*What you should do*:
Write only the number of lines in the data that include the word "BROWN".

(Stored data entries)
-- Opening Marker --
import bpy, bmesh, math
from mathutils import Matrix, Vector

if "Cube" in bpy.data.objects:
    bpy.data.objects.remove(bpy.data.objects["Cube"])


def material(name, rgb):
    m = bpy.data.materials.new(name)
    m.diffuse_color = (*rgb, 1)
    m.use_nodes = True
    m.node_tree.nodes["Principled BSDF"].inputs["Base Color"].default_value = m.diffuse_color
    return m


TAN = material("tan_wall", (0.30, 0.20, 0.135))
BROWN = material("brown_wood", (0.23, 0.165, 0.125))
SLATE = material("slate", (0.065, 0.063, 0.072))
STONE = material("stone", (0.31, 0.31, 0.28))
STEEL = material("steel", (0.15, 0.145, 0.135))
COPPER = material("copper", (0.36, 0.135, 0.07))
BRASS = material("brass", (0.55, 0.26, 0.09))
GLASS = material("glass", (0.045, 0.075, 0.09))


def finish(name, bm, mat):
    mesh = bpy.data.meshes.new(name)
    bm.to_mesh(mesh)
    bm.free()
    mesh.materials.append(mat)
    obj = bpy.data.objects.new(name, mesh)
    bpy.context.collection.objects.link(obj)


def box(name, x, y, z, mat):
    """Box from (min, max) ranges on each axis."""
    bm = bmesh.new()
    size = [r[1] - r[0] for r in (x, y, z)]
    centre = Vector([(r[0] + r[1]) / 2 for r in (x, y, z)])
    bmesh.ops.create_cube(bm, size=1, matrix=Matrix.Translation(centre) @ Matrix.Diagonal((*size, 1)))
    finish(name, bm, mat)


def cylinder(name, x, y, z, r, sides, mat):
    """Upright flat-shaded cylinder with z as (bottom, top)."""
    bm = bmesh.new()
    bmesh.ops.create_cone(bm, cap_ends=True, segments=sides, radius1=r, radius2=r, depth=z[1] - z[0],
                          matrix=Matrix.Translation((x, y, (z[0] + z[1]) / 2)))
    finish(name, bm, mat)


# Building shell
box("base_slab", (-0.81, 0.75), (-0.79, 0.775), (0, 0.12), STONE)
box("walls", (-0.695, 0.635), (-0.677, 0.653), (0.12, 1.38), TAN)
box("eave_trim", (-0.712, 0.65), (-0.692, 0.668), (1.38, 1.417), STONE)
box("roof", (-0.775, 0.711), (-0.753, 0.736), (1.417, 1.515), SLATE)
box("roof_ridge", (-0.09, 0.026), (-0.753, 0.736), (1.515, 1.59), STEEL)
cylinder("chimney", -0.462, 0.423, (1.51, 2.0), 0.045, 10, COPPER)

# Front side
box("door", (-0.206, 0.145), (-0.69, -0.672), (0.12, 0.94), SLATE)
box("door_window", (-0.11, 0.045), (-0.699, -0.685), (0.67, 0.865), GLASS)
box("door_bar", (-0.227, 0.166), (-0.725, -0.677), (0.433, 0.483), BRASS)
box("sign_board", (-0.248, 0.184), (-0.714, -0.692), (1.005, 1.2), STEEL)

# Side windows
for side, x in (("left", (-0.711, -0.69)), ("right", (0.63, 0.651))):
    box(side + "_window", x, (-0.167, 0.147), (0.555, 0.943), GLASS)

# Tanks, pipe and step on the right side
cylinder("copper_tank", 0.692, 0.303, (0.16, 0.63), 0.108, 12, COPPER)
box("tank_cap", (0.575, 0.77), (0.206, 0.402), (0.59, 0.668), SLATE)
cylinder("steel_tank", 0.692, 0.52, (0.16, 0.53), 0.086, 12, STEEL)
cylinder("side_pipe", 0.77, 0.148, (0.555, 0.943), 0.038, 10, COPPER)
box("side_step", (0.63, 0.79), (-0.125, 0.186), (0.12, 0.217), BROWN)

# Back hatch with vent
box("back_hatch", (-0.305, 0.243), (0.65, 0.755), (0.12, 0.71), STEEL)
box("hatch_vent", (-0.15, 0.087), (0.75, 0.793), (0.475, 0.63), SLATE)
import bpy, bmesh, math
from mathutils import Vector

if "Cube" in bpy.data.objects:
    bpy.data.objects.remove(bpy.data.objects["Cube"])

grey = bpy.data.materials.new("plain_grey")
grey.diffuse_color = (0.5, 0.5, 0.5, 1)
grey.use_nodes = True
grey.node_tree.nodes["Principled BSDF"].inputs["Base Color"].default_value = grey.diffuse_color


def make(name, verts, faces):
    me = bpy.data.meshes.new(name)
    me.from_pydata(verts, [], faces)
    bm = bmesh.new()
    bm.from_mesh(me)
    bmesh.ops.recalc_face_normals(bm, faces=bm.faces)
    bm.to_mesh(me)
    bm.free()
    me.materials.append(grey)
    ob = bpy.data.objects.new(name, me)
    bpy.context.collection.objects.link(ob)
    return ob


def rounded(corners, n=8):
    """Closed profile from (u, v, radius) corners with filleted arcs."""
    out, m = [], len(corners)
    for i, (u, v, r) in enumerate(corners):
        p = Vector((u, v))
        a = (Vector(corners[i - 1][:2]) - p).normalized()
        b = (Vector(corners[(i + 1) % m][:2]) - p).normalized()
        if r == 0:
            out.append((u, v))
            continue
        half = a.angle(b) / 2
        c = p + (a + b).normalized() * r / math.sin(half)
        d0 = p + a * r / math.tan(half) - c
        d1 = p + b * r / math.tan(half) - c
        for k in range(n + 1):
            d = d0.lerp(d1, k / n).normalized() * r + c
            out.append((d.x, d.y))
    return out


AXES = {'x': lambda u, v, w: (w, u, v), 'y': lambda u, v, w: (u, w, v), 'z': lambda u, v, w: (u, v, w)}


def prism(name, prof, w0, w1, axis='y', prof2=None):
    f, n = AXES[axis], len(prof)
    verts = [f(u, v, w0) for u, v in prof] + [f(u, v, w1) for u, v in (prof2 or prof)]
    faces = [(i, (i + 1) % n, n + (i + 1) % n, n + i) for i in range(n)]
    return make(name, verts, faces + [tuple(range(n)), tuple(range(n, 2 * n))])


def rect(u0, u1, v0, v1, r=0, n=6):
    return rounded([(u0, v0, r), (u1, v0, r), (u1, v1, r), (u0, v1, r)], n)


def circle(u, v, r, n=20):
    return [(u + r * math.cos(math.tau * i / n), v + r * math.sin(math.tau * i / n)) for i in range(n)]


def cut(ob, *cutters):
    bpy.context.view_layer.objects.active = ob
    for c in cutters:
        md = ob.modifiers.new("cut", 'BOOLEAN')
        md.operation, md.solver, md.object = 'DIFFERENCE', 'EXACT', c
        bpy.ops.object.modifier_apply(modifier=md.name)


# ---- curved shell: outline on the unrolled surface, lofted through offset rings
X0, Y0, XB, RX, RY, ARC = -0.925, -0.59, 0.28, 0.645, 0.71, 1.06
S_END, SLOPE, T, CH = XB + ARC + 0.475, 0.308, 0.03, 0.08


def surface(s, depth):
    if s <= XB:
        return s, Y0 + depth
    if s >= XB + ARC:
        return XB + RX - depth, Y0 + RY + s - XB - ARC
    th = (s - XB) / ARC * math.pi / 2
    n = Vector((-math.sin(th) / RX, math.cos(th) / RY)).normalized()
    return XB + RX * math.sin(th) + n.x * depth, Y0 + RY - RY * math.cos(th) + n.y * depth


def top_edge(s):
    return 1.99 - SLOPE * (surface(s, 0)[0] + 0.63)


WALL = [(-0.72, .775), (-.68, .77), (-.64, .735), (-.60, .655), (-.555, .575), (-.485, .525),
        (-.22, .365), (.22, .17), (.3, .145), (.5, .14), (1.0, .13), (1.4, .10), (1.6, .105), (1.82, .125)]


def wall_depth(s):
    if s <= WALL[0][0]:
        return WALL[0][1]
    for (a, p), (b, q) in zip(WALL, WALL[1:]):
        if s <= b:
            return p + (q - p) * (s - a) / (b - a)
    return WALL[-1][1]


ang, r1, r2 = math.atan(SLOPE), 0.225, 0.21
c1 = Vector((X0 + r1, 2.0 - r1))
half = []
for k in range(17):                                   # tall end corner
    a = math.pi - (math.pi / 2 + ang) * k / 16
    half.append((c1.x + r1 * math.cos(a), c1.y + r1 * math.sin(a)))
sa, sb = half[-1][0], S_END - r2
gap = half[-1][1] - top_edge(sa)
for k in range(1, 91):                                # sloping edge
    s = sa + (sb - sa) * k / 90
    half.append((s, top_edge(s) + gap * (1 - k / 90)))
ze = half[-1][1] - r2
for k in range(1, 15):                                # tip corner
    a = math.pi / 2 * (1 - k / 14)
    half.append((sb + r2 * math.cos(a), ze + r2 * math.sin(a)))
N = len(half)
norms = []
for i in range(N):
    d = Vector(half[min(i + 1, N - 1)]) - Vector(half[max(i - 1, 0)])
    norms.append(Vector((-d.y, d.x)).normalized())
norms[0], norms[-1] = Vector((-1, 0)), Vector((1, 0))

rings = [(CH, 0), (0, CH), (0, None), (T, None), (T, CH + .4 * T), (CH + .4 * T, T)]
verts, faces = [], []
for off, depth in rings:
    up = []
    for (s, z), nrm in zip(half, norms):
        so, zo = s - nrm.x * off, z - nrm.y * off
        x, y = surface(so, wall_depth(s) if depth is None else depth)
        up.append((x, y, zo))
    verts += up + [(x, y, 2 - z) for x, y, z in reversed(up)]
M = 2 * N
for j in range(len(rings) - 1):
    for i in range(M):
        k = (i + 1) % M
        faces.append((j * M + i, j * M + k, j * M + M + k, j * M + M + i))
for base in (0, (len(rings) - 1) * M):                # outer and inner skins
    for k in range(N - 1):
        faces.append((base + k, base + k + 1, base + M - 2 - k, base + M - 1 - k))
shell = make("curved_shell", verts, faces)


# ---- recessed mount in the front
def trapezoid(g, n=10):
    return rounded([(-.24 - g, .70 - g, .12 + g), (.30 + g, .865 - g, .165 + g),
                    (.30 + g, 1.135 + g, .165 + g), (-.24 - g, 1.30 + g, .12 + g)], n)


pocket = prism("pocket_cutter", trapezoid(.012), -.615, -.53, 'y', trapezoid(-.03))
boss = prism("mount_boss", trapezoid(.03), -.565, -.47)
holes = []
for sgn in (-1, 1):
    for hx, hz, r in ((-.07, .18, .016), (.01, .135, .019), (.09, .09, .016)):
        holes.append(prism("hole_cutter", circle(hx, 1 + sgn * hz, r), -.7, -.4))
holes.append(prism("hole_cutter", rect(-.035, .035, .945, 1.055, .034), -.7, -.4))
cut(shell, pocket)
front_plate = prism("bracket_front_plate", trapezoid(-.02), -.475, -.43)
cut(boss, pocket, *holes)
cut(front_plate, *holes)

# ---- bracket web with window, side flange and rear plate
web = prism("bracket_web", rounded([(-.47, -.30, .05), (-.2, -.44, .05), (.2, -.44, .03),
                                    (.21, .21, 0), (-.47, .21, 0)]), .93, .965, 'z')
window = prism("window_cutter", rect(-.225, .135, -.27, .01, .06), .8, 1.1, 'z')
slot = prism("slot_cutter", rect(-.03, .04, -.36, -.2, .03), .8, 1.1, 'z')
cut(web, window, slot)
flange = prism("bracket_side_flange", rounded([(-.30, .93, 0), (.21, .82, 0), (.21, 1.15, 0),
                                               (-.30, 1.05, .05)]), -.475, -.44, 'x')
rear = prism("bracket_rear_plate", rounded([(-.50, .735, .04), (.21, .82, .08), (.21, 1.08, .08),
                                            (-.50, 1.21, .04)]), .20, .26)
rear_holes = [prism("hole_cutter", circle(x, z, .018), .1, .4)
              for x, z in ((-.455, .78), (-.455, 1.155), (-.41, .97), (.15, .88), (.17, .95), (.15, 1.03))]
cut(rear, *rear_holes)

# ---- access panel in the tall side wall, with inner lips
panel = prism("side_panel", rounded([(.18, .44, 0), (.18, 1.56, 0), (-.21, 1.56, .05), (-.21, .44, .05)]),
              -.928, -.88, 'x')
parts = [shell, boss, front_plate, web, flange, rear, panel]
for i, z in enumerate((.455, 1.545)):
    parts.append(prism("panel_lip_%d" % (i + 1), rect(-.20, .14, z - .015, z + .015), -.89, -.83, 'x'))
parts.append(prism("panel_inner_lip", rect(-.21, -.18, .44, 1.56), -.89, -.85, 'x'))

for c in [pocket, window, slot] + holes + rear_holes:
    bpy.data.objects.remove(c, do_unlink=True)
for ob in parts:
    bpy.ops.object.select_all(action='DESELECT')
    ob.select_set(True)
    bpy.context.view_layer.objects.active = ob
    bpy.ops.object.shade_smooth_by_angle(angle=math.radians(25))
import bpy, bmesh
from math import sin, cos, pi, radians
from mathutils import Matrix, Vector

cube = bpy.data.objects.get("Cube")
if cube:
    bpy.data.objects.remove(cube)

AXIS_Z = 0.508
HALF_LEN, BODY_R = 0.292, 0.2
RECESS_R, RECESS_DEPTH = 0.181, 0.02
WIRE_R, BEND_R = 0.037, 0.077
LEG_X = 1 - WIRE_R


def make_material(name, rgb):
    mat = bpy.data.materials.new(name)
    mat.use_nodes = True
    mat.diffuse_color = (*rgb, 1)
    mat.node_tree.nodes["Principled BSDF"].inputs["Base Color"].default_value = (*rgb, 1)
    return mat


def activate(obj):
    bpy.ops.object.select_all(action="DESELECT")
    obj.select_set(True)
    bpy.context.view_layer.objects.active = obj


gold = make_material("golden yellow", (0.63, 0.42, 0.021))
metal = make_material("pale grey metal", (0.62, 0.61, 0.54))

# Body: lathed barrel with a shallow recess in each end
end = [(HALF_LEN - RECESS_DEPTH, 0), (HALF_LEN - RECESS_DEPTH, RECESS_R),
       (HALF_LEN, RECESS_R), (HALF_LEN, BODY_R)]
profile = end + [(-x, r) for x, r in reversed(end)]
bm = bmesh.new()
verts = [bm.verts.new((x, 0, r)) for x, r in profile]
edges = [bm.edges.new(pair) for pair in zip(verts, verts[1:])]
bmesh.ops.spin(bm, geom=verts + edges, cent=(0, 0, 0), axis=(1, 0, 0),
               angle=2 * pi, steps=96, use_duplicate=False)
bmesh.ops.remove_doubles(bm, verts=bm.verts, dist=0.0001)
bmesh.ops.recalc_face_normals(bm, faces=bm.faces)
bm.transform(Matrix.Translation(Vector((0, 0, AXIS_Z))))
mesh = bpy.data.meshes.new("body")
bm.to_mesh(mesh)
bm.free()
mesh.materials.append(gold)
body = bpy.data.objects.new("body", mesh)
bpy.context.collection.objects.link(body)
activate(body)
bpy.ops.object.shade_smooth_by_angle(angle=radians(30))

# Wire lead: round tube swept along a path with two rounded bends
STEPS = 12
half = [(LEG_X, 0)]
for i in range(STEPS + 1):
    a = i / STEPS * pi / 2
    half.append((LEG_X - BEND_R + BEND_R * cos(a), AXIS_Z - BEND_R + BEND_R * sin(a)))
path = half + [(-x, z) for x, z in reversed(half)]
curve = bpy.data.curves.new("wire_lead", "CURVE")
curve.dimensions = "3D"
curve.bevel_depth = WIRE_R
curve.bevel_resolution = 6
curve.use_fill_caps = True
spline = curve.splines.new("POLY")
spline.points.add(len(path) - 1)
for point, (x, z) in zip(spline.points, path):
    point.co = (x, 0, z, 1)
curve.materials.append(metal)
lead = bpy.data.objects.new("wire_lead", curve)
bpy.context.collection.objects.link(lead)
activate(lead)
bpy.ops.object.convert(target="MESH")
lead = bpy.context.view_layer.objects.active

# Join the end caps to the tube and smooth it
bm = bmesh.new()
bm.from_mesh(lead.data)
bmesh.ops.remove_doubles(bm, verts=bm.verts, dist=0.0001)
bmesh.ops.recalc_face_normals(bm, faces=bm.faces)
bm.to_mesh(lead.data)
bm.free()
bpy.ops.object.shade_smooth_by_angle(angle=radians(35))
-- Closing Marker --
*Task result*:
2